Mama Bear Defends Cubs Against Hungry Male Who Gets A Little Too Close

Katmai Bear Alaska
Travel Guide Book

Nature at its finest.

And while life in the wild is much harder for a deer or an elk, it can even be a mean and violent place when you’re a bear dealing with your own kind.

Brown bears are one tough animal, arguably one of the most notorious and feared killers in North America.

They grow huge with males averaging around 600 pounds and females 350 pounds. That’s big, and it’s just the average… the largest recorded brown is over 1,500 pounds.

No matter what way you swing it, that’s a massive animal that is incredibly powerful and dangerous. They have a bite force up to 1160 psi, which in comparison to a human at about 150 psi, is shockingly powerful.

Everything that gets in their way they are prepared to take on, and they’ll eat just about anything from a moose to rabbit.

Like most bears their whole live revolves around getting as much food as they can while using as few calories.

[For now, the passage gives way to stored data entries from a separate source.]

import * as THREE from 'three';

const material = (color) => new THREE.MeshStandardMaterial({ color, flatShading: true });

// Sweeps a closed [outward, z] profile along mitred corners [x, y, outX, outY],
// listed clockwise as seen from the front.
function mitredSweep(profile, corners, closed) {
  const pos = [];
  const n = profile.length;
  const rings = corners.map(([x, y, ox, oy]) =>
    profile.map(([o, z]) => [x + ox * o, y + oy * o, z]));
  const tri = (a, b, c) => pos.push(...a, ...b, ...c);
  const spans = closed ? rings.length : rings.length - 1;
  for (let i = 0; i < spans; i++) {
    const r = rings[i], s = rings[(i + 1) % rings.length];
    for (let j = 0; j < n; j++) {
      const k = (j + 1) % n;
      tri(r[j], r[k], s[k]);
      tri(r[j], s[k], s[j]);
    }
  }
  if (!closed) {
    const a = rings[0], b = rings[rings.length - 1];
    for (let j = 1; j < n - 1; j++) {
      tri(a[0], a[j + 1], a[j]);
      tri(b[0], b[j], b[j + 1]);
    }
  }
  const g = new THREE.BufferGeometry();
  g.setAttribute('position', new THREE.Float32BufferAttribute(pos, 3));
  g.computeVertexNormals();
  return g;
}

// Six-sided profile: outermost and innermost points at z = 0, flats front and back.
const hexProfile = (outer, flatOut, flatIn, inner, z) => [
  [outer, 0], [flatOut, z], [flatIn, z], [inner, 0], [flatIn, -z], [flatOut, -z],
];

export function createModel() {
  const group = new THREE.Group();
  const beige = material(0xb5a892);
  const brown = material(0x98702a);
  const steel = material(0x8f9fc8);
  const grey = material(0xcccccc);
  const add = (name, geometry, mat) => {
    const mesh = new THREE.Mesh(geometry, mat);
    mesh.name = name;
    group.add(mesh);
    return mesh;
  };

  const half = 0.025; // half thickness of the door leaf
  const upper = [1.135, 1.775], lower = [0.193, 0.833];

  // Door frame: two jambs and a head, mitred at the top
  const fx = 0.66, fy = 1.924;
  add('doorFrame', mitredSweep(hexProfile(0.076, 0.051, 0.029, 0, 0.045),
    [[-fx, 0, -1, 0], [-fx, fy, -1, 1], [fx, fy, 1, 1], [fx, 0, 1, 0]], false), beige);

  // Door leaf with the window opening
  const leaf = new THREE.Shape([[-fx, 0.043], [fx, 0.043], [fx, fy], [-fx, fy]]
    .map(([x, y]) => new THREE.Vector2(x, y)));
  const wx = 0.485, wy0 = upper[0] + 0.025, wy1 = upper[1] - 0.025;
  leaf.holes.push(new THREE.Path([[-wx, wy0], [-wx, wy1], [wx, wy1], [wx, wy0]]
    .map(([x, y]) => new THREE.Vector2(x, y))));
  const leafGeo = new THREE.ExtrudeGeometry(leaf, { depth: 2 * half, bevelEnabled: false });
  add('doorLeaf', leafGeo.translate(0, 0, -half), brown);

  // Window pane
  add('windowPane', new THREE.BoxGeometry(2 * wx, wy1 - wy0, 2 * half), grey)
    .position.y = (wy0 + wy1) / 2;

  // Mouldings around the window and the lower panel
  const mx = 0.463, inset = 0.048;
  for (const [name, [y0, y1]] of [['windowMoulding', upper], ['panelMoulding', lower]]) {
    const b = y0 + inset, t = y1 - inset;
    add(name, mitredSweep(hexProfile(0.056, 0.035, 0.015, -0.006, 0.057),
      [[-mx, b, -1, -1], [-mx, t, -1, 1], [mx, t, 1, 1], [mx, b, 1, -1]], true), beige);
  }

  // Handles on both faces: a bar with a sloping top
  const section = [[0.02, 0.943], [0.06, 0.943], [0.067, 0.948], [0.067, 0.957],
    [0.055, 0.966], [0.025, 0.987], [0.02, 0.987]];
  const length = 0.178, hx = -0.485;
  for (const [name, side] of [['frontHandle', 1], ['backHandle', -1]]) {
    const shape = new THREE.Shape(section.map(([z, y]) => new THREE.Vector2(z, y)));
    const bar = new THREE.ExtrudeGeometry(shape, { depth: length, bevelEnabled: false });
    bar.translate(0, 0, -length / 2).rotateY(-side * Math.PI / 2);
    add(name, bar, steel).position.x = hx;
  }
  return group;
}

So, when food sources are running low they will occasionally eat another bear’s cubs. Boars (male bears) will also do this to get the chance to breed the female (sow) again that year. Why? Because females won’t mate when their cubs are still around so the easiest way to get her back in the sack? Kill the cubs. Yeah, told ya it was brutal…

Here, a mother and her three cubs are seen fishing for some salmon, an Alaskan brown bear favorite.

This male comes sniffing around, and got too close to the sow with her three cubs. The mother’s protection instincts immediately show as she rushes to defend them. And remember, a sow is generally going to be a fair bit smaller than a male boar.

This particular mother is noticeably smaller, but has twice the heart as she takes him on.

She fights hard and is able to get the large make to stay away from her and the kids.

What an encounter to witness and catch all on video.

This is why we go outside, so we can see something wild like this someday.

A beer bottle on a dock



A beer bottle on a dock